■ Source data ■

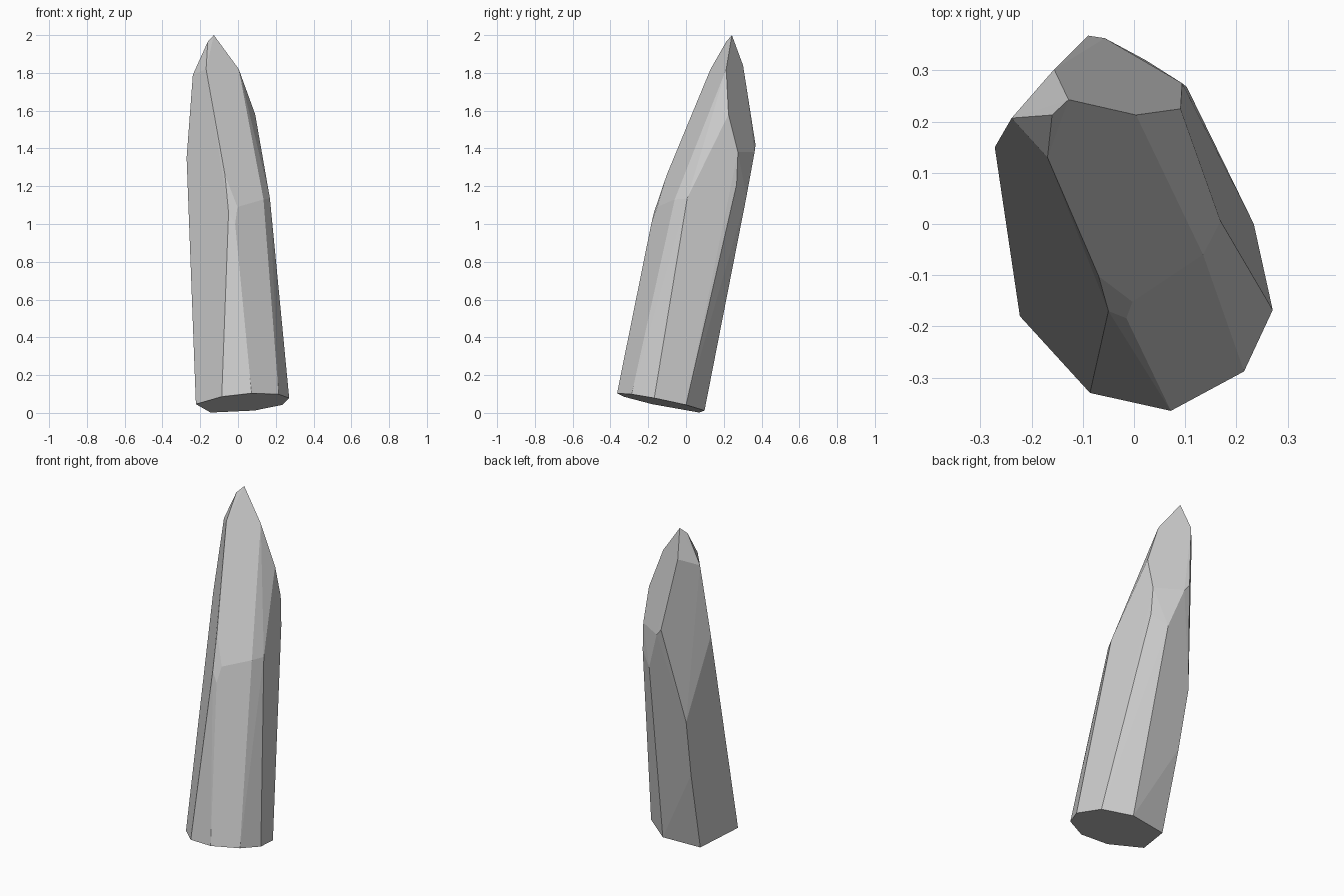
import bpy
import bmesh
import math

default_cube = bpy.data.objects.get("Cube")
if default_cube:
    bpy.data.objects.remove(default_cube, do_unlink=True)


def make_material(name, colour):
    material = bpy.data.materials.new(name)
    material.use_nodes = True
    material.diffuse_color = colour
    shader = material.node_tree.nodes["Principled BSDF"]
    shader.inputs["Base Color"].default_value = colour
    shader.inputs["Roughness"].default_value = 0.8
    return material


def tilted_base(outline):
    """Lift a flat outline onto the sloping cut at the foot of the crystal."""
    return [(x, y, 0.026 + 0.07 * x - 0.2 * y) for x, y in outline]


def faceted_solid(name, corner_groups, material):
    """Wrap the corners in a tight skin, then merge the flat triangles into facets."""
    bm = bmesh.new()
    for group in corner_groups:
        for corner in group:
            bm.verts.new(corner)
    hull = bmesh.ops.convex_hull(bm, input=bm.verts[:])
    unused = {v for v in hull["geom_interior"] + hull["geom_unused"]
              if isinstance(v, bmesh.types.BMVert) and v.is_valid}
    bmesh.ops.delete(bm, geom=list(unused), context="VERTS")
    bmesh.ops.dissolve_limit(bm, angle_limit=math.radians(2),
                             verts=bm.verts[:], edges=bm.edges[:])
    bmesh.ops.recalc_face_normals(bm, faces=bm.faces[:])
    mesh = bpy.data.meshes.new(name)
    bm.to_mesh(mesh)
    bm.free()
    mesh.materials.append(material)
    crystal = bpy.data.objects.new(name, mesh)
    bpy.context.scene.collection.objects.link(crystal)
    return crystal


# Eight-sided foot, cut at a slant
foot = tilted_base([(-.223, -.18), (-.086, -.33), (.072, -.365), (.215, -.288),
                    (.271, -.168), (.234, 0), (.087, .098), (-.145, .07)])

# Front bend, where the shaft starts to lean back
front_bend = [(-.05, -.17, 1.06), (-.015, -.184, 1), (-.003, -.152, 1.09),
              (.135, -.06, 1.13), (.169, .006, 1.135), (-.069, -.102, 1.26)]

# Back corners, from the low chip up to the widest bulge
back_bend = [(-.164, .186, .49), (-.178, .253, .84), (.023, .32, 1.145),
             (.103, .268, 1.21), (.094, .275, 1.38), (-.057, .363, 1.38),
             (-.09, .368, 1.42), (-.272, .15, 1.35)]

# Slanted shoulders and the chisel point
point = [(.091, .225, 1.58), (.004, .213, 1.82), (-.169, .13, 1.82),
         (-.239, .207, 1.79), (-.156, .302, 1.84), (-.16, .213, 1.965),
         (-.128, .243, 2)]

stone = make_material("pale grey stone", (0.6, 0.6, 0.6, 1))
faceted_solid("crystal_shard", [foot, front_bend, back_bend, point], stone)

■ Task directions ■
The lines from the one holding "0.6, 0.6, 1))" to the final line of the entries, both included, are what should be output, exactly and alone.

■ Response below ■
stone = make_material("pale grey stone", (0.6, 0.6, 0.6, 1))
faceted_solid("crystal_shard", [foot, front_bend, back_bend, point], stone)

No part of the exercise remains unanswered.